Work task:
Filter the entries for the string "random". Copy each line that has it.
········
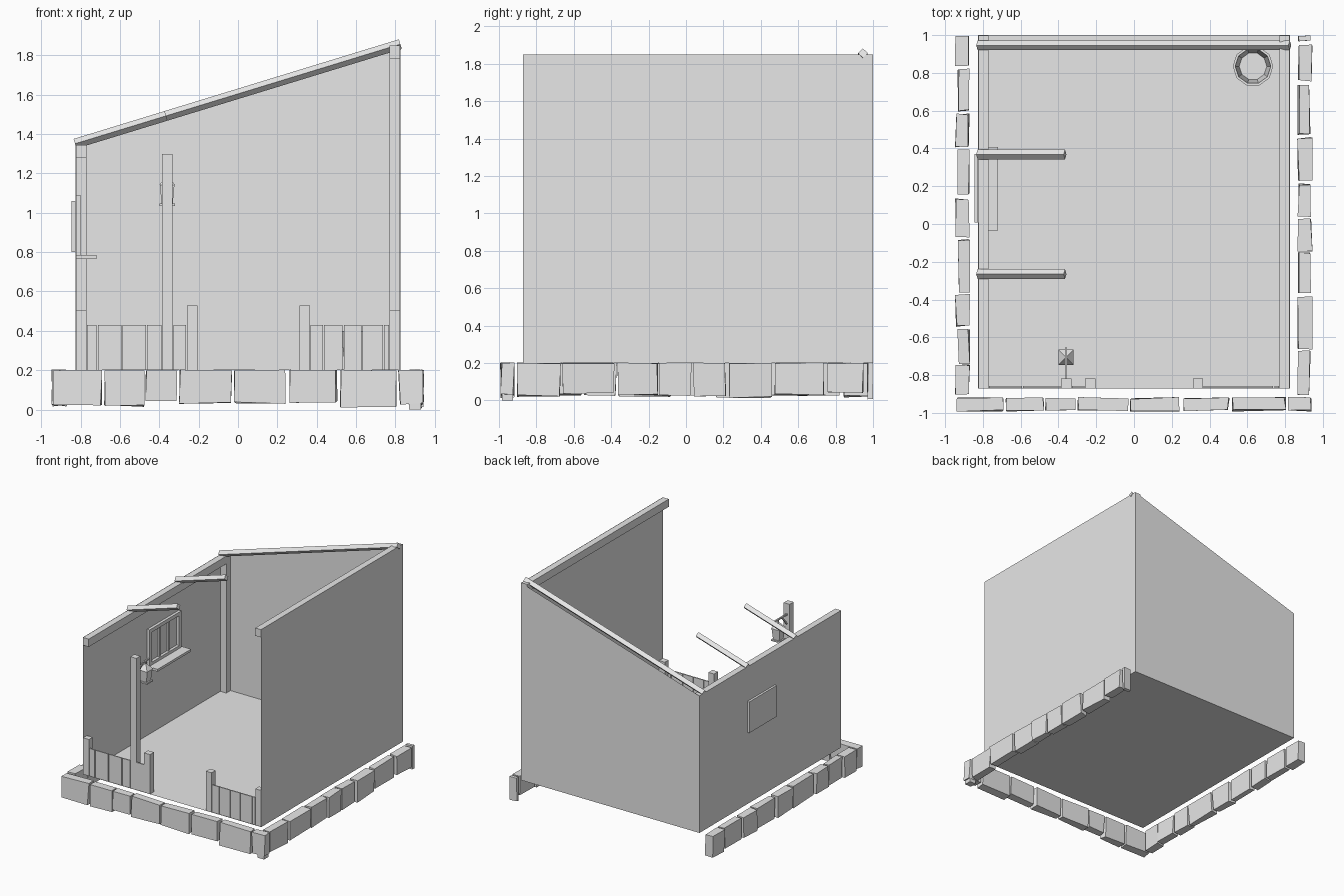
import bpy, bmesh, math, random
from mathutils import Matrix, Vector

if "Cube" in bpy.data.objects:
    bpy.data.objects.remove(bpy.data.objects["Cube"])

random.seed(4)
grey = bpy.data.materials.new("plain_grey")
grey.diffuse_color = (0.8, 0.8, 0.8, 1)
grey.use_nodes = True
grey.node_tree.nodes["Principled BSDF"].inputs["Base Color"].default_value = grey.diffuse_color


def add_object(name, bm):
    mesh = bpy.data.meshes.new(name)
    bm.to_mesh(mesh)
    bm.free()
    mesh.materials.append(grey)
    obj = bpy.data.objects.new(name, mesh)
    bpy.context.collection.objects.link(obj)
    return obj


def panel(name, points):
    bm = bmesh.new()
    bm.faces.new([bm.verts.new(p) for p in points])
    return add_object(name, bm)


def box(name, x, y, z, jitter=0.0):
    """Box from (min, max) ranges; jitter makes it a rough block."""
    bm = bmesh.new()
    bmesh.ops.create_cube(bm, size=1)
    for v in bm.verts:
        top = v.co.z > 0
        v.co = [r[0] if c < 0 else r[1] for c, r in zip(v.co, (x, y, z))]
        if jitter:
            v.co.x += random.uniform(-jitter, jitter)
            v.co.y += random.uniform(-jitter, jitter)
            v.co.z += random.uniform(-jitter, 0) if top else random.uniform(-jitter, jitter)
    return add_object(name, bm)


def bar(name, a, b, width, roll=0.0):
    """Square bar between two points."""
    a, b = Vector(a), Vector(b)
    d = b - a
    bm = bmesh.new()
    bmesh.ops.create_cube(bm, size=1)
    bm.transform(Matrix.Translation((a + b) / 2) @ d.to_track_quat('X', 'Z').to_matrix().to_4x4()
                 @ Matrix.Rotation(roll, 4, 'X') @ Matrix.Diagonal((d.length, width, width, 1)))
    return add_object(name, bm)


def frustum(name, center, z0, z1, r0, r1, sides, turn=0.0):
    bm = bmesh.new()
    bmesh.ops.create_cone(bm, cap_ends=True, segments=sides, radius1=r0, radius2=r1, depth=z1 - z0)
    bm.transform(Matrix.Translation((*center, (z0 + z1) / 2)) @ Matrix.Rotation(turn, 4, 'Z'))
    return add_object(name, bm)


# Floor and three thin walls under a sloping roof line
X, Y0, Y1, F = 0.825, -0.872, 1.0, 0.2
LOW, HIGH = 1.345, 1.85
panel("floor", [(-X, Y0, F), (X, Y0, F), (X, Y1, F), (-X, Y1, F)])
panel("left_wall", [(-X, Y0, F), (-X, Y0, LOW), (-X, Y1, LOW), (-X, Y1, F)])
panel("right_wall", [(X, Y0, F), (X, Y1, F), (X, Y1, HIGH), (X, Y0, HIGH)])
panel("back_wall", [(-X, Y1, F), (-X, Y1, LOW), (X, Y1, HIGH), (X, Y1, F)])

# Wall plates and back corner posts
e = 0.002
for side, s, top in (("left", -1, LOW), ("right", 1, HIGH)):
    xr = sorted((s * 0.77, s * (X - e)))
    box(side + "_wall_plate", xr, (Y0, Y1 - e), (top - 0.065, top))
    box(side + "_back_post", xr, (0.945, Y1 - e), (F, top - 0.06))
    box(side + "_front_post", xr, (Y0 + e, -0.82), (F, 0.505))

# Sloping rafters, turned on edge
slope = (HIGH - LOW) / (2 * X)
for name, y, x1 in (("back_rafter", 0.946, 0.825), ("middle_rafter", 0.368, -0.365),
                    ("front_rafter", -0.265, -0.365)):
    z0 = LOW + 0.006
    bar(name, (-0.828, y, z0), (x1, y, z0 + slope * (x1 + 0.828)), 0.036, math.pi / 4)

# Front fence: posts and thin planks
for name, x0, x1, h in (("tall_post", -0.387, -0.332, 1.3), ("left_gate_post", -0.26, -0.205, 0.53),
                        ("right_gate_post", 0.313, 0.365, 0.53)):
    box(name, (x0, x1), (-0.87, -0.817), (F, h))
for edges in ((-0.77, -0.715, -0.59, -0.465, -0.387), (-0.332, -0.26),
              (0.365, 0.435, 0.535, 0.63, 0.74, 0.77)):
    for a, b in zip(edges, edges[1:]):
        box("fence_plank", (a + 0.003, b - 0.003), (-0.868, -0.858), (F, 0.43))

# Window: frame, mullions, sill and outside pane
wy0, wy1, wz0, wz1, wx = -0.025, 0.395, 0.785, 1.09, (-0.823, -0.8)
box("window_frame_top", wx, (wy0, wy1), (wz1 - 0.03, wz1))
box("window_frame_bottom", wx, (wy0, wy1), (wz0, wz0 + 0.025))
for y in (wy0, wy1 - 0.03):
    box("window_frame_side", wx, (y, y + 0.03), (wz0, wz1))
for t in (1 / 3, 2 / 3):
    y = wy0 + 0.03 + t * (wy1 - wy0 - 0.06)
    box("window_mullion", (-0.823, -0.81), (y - 0.008, y + 0.008), (wz0, wz1))
box("window_sill", (-0.823, -0.72), (-0.035, 0.408), (0.766, 0.786))
box("outside_pane", (-0.845, -0.827), (0.008, 0.37), (0.8, 1.06))

# Lantern hanging from an arm on the tall post
lx, ly = -0.36, -0.705
bar("lantern_arm", (lx, -0.82, 1.21), (lx, -0.655, 1.21), 0.012)
bar("lantern_brace", (lx, -0.818, 1.13), (lx, -0.75, 1.208), 0.01)
bar("lantern_hook", (lx, ly, 1.17), (lx, ly, 1.21), 0.008)
frustum("lantern_roof", (lx, ly), 1.14, 1.185, 0.058, 0.008, 4, math.pi / 4)
frustum("lantern_body", (lx, ly), 1.045, 1.14, 0.04, 0.052, 4, math.pi / 4)
frustum("lantern_base", (lx, ly), 1.035, 1.047, 0.056, 0.056, 4, math.pi / 4)

# Open bucket in the back right corner: outer and inner profile revolved
bm = bmesh.new()
rings = []
for r, z in ((0.085, F + 0.002), (0.107, 0.4), (0.094, 0.4), (0.073, F + 0.015)):
    rings.append([bm.verts.new((0.63 + r * math.cos(i * math.tau / 10), 0.835 + r * math.sin(i * math.tau / 10), z))
                  for i in range(10)])
for lo, hi in zip(rings, rings[1:]):
    for i in range(10):
        j = (i + 1) % 10
        bm.faces.new((lo[i], lo[j], hi[j], hi[i]))
bm.faces.new(rings[0][::-1])
bm.faces.new(rings[-1])
add_object("bucket", bm)

# Rough stone border: (start, end, bottom) along each row
front = ((-0.935, -0.695, .025), (-0.68, -0.48, .018), (-0.465, -0.31, .045), (-0.295, -0.035, .035),
         (-0.015, 0.24, .035), (0.265, 0.5, .04), (0.52, 0.8, .015), (0.82, 0.935, .03))
right = ((-0.905, -0.675, .025), (-0.66, -0.385, .04), (-0.365, -0.155, .03), (-0.14, 0.025, .03),
         (0.04, 0.21, .02), (0.23, 0.455, .015), (0.475, 0.74, .03), (0.76, 0.945, .04), (0.97, 0.996, .008))
left = ((-0.905, -0.75, .02), (-0.74, -0.56, .03), (-0.54, -0.375, .03), (-0.36, -0.085, .025),
        (-0.065, 0.13, .03), (0.16, 0.39, .02), (0.41, 0.58, .03), (0.6, 0.82, .025), (0.84, 0.996, .02))
j = 0.006
for a, b, z in front:
    box("front_stone", (a, b), (-0.988, -0.922), (z, 0.203), j)
for i, (a, b, z) in enumerate(right):
    box("right_stone", (0.87, 0.932 + 0.008 * (i % 2)), (a, b), (z, 0.203), min(j, (b - a) * 0.12))
for i, (a, b, z) in enumerate(left):
    box("left_stone", (-0.942 + 0.012 * (i % 2), -0.873), (a, b), (z, 0.203), j)
# Foot of the corner stone reaching the ground
box("corner_stone_foot", (0.87, 0.93), (-0.985, -0.925), (0.0, 0.04))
········
Your response:
import bpy, bmesh, math, random
random.seed(4)
            v.co.x += random.uniform(-jitter, jitter)
            v.co.y += random.uniform(-jitter, jitter)
            v.co.z += random.uniform(-jitter, 0) if top else random.uniform(-jitter, jitter)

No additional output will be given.